Collection entries
══════════
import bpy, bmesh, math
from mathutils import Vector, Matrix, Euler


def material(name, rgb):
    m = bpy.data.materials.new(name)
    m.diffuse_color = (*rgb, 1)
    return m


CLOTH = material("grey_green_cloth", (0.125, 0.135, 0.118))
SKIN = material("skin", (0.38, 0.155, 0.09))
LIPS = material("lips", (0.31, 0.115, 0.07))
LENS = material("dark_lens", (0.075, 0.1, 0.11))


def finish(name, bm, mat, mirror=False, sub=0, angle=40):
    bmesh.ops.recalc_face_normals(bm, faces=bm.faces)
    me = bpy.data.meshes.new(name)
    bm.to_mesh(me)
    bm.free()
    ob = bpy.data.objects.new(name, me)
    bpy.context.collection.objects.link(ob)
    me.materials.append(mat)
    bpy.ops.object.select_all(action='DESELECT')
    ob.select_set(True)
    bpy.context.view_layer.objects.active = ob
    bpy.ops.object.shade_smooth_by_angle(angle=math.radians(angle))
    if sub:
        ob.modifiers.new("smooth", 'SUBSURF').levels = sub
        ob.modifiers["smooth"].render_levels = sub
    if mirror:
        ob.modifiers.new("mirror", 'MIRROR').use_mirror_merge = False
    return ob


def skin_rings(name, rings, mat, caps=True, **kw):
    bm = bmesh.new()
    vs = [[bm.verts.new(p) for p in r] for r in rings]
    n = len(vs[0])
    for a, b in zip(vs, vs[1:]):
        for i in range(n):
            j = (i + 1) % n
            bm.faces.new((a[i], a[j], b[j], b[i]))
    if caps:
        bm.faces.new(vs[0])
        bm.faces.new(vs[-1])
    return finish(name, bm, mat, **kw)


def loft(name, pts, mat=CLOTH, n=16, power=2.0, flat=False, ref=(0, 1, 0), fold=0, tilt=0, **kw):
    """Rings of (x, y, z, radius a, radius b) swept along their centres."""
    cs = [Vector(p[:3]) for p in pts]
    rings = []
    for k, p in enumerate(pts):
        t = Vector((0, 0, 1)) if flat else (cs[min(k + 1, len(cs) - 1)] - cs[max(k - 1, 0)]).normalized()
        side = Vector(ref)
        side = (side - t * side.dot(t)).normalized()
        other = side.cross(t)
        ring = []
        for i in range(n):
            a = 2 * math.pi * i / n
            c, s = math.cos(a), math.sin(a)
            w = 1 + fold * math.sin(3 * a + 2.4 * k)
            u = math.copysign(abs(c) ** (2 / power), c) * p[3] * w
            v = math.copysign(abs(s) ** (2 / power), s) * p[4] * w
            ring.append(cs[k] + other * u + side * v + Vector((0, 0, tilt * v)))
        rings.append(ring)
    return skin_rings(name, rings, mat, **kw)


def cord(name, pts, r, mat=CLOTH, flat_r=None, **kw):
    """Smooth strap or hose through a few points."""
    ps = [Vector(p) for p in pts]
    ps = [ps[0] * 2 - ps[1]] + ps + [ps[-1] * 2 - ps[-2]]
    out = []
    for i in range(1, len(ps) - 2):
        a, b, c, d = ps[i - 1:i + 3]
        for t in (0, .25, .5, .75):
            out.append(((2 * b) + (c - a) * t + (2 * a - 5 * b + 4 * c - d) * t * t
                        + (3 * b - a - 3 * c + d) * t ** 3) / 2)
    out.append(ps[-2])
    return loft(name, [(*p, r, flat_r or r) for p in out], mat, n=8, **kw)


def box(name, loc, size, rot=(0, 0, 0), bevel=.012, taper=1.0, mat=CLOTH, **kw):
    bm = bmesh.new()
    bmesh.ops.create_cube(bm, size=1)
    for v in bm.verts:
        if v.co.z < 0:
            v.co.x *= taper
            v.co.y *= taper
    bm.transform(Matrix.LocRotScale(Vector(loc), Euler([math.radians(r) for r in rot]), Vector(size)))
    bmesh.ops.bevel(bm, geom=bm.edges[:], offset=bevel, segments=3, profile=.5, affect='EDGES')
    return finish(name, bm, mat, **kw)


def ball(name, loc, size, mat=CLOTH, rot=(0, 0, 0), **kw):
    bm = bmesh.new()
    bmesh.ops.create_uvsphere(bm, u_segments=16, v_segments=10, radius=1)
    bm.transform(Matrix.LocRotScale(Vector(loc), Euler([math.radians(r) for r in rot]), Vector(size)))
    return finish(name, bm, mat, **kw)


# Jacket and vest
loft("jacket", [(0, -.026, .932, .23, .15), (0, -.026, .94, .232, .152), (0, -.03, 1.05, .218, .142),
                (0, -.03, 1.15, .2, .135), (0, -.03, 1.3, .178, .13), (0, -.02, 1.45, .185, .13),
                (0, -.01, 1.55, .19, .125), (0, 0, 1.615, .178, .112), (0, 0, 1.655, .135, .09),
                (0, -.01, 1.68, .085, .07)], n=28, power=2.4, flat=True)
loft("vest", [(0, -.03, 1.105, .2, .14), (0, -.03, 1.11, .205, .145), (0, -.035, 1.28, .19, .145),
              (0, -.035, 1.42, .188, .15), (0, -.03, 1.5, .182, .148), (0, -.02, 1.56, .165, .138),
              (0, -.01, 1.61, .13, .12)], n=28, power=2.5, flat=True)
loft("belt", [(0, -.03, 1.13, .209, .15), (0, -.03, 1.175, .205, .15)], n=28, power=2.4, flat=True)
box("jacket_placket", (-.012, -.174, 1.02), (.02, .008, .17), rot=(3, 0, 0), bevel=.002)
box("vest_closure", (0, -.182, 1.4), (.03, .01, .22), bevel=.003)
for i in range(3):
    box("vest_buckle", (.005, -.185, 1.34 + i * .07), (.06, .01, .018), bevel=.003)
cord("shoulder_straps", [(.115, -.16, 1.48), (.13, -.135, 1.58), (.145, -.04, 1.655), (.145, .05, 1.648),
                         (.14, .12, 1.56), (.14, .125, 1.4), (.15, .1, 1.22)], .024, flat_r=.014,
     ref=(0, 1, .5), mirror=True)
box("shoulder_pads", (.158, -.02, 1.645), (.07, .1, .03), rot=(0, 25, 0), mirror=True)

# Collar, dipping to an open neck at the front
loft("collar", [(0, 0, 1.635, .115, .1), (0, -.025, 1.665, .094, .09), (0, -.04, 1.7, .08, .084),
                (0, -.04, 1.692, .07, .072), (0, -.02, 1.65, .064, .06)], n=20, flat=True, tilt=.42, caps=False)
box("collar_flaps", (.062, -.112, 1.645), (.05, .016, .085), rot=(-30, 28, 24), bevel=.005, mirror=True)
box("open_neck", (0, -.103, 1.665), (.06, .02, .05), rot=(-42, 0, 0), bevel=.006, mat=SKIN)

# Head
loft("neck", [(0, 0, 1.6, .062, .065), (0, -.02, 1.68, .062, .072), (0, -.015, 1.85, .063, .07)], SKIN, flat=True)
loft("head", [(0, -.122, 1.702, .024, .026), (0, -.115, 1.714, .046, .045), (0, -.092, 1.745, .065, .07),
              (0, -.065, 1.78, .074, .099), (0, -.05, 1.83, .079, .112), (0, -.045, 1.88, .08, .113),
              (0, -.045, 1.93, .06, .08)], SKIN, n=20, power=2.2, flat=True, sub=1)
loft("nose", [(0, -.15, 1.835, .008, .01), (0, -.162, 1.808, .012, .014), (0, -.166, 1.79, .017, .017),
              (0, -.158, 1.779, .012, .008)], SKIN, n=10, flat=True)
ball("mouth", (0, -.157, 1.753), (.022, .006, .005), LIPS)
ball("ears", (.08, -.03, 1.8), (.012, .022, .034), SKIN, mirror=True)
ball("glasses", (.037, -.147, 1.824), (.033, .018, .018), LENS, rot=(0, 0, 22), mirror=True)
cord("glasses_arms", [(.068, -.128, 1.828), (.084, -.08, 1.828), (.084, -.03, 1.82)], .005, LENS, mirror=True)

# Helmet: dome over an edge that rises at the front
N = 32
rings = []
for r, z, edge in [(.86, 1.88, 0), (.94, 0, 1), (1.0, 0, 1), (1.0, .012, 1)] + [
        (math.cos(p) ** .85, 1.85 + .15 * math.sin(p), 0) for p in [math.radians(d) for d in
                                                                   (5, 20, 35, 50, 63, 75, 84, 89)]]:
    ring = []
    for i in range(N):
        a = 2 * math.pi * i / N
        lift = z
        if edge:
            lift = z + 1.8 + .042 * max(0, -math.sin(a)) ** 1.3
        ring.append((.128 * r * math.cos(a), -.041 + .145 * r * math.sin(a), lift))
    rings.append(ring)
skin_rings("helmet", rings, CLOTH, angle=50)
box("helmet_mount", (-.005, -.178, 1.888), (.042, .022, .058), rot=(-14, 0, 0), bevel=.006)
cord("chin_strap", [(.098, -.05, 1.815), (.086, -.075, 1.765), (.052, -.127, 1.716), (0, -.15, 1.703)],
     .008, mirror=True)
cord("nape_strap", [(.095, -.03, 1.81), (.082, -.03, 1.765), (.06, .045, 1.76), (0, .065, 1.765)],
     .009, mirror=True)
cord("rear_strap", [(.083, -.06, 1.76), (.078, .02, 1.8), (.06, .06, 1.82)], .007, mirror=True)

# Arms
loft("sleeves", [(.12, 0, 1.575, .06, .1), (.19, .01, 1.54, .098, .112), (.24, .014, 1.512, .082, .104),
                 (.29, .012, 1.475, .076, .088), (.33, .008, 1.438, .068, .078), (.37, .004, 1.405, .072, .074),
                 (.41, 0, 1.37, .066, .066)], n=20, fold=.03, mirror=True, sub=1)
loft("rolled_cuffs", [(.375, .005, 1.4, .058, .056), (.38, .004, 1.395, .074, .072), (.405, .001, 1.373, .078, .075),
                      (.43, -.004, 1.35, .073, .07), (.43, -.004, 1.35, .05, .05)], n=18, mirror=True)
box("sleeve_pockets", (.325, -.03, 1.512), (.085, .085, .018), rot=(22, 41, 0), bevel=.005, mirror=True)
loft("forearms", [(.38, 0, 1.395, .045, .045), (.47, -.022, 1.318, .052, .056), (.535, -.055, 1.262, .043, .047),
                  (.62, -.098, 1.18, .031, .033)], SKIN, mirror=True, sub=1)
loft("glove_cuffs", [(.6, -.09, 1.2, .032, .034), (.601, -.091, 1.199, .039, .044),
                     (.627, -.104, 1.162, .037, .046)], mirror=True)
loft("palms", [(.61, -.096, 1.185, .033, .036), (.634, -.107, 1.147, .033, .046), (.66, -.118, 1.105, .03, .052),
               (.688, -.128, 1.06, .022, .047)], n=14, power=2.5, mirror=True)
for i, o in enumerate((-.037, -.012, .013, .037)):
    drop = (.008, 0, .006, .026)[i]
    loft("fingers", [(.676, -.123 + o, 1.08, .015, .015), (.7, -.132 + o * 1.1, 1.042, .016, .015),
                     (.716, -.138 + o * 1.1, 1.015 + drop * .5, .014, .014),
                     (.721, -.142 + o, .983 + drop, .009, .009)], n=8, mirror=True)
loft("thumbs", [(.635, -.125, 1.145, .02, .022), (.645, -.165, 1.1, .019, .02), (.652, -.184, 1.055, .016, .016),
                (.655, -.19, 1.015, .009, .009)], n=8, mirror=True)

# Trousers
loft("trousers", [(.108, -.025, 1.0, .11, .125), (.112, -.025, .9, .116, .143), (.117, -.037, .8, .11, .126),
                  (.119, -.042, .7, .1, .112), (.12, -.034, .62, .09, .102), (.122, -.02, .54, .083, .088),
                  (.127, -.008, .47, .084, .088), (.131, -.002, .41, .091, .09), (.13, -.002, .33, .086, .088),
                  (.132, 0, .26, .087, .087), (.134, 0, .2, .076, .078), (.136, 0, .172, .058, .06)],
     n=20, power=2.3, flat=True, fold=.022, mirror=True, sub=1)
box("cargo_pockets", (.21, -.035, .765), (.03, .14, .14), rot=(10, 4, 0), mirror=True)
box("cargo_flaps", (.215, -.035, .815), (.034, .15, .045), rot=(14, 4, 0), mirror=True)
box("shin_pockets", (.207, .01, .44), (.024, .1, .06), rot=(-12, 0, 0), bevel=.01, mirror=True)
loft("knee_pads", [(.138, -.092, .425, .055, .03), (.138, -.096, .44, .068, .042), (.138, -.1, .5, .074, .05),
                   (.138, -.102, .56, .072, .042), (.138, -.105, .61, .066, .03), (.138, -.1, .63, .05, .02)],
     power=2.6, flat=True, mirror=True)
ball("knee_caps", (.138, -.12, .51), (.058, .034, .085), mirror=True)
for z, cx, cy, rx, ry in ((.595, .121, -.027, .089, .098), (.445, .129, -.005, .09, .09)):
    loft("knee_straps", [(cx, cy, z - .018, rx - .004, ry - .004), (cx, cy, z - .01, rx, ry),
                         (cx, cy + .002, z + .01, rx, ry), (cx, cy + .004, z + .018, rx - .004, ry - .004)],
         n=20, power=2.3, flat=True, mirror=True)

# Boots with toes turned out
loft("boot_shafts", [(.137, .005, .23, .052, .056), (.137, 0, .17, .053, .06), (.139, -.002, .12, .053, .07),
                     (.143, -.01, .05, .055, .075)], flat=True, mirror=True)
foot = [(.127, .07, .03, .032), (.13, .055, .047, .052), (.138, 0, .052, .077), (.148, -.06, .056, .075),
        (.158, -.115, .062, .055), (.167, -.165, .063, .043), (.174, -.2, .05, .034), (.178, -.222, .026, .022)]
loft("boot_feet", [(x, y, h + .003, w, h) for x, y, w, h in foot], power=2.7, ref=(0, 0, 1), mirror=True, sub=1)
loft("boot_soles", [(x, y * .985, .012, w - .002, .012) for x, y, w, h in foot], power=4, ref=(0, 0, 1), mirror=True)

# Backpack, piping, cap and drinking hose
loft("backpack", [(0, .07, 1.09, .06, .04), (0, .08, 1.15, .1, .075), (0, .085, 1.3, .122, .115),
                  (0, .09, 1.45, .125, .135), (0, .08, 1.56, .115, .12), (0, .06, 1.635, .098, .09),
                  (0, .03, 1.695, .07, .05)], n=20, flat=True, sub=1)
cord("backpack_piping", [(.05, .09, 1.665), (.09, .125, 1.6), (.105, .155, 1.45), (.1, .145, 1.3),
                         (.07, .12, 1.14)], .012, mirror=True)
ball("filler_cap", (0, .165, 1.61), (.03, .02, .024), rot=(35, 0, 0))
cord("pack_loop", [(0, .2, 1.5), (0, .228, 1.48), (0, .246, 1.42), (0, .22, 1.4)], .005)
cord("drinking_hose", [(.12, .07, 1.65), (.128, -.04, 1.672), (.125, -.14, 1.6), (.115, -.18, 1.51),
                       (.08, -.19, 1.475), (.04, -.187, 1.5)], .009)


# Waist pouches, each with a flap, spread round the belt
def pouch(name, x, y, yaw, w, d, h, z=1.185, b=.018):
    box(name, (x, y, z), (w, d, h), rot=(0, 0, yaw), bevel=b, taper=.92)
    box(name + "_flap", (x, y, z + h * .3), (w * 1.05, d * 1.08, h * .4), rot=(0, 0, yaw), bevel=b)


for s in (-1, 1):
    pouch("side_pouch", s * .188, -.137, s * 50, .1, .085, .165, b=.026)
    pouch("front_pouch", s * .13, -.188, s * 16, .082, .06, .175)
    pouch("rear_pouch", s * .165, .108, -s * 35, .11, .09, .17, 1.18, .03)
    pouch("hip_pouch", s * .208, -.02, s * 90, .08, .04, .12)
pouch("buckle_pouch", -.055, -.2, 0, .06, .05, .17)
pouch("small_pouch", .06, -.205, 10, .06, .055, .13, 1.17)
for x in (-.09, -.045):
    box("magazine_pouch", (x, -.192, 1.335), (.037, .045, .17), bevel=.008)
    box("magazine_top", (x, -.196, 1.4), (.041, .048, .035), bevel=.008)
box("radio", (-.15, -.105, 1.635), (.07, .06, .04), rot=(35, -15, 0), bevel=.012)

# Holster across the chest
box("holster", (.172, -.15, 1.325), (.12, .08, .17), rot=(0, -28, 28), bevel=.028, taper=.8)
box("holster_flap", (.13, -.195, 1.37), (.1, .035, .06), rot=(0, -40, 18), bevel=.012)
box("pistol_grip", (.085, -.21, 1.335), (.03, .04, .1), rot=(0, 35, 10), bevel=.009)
══════════
§ **Prompt**:
Please repeat word for word the lines above that run from the beginning through the line containing "y, z, radius", keeping both the first and that last line.

§ **Written response**:
import bpy, bmesh, math
from mathutils import Vector, Matrix, Euler


def material(name, rgb):
    m = bpy.data.materials.new(name)
    m.diffuse_color = (*rgb, 1)
    return m


CLOTH = material("grey_green_cloth", (0.125, 0.135, 0.118))
SKIN = material("skin", (0.38, 0.155, 0.09))
LIPS = material("lips", (0.31, 0.115, 0.07))
LENS = material("dark_lens", (0.075, 0.1, 0.11))


def finish(name, bm, mat, mirror=False, sub=0, angle=40):
    bmesh.ops.recalc_face_normals(bm, faces=bm.faces)
    me = bpy.data.meshes.new(name)
    bm.to_mesh(me)
    bm.free()
    ob = bpy.data.objects.new(name, me)
    bpy.context.collection.objects.link(ob)
    me.materials.append(mat)
    bpy.ops.object.select_all(action='DESELECT')
    ob.select_set(True)
    bpy.context.view_layer.objects.active = ob
    bpy.ops.object.shade_smooth_by_angle(angle=math.radians(angle))
    if sub:
        ob.modifiers.new("smooth", 'SUBSURF').levels = sub
        ob.modifiers["smooth"].render_levels = sub
    if mirror:
        ob.modifiers.new("mirror", 'MIRROR').use_mirror_merge = False
    return ob


def skin_rings(name, rings, mat, caps=True, **kw):
    bm = bmesh.new()
    vs = [[bm.verts.new(p) for p in r] for r in rings]
    n = len(vs[0])
    for a, b in zip(vs, vs[1:]):
        for i in range(n):
            j = (i + 1) % n
            bm.faces.new((a[i], a[j], b[j], b[i]))
    if caps:
        bm.faces.new(vs[0])
        bm.faces.new(vs[-1])
    return finish(name, bm, mat, **kw)


def loft(name, pts, mat=CLOTH, n=16, power=2.0, flat=False, ref=(0, 1, 0), fold=0, tilt=0, **kw):
    """Rings of (x, y, z, radius a, radius b) swept along their centres."""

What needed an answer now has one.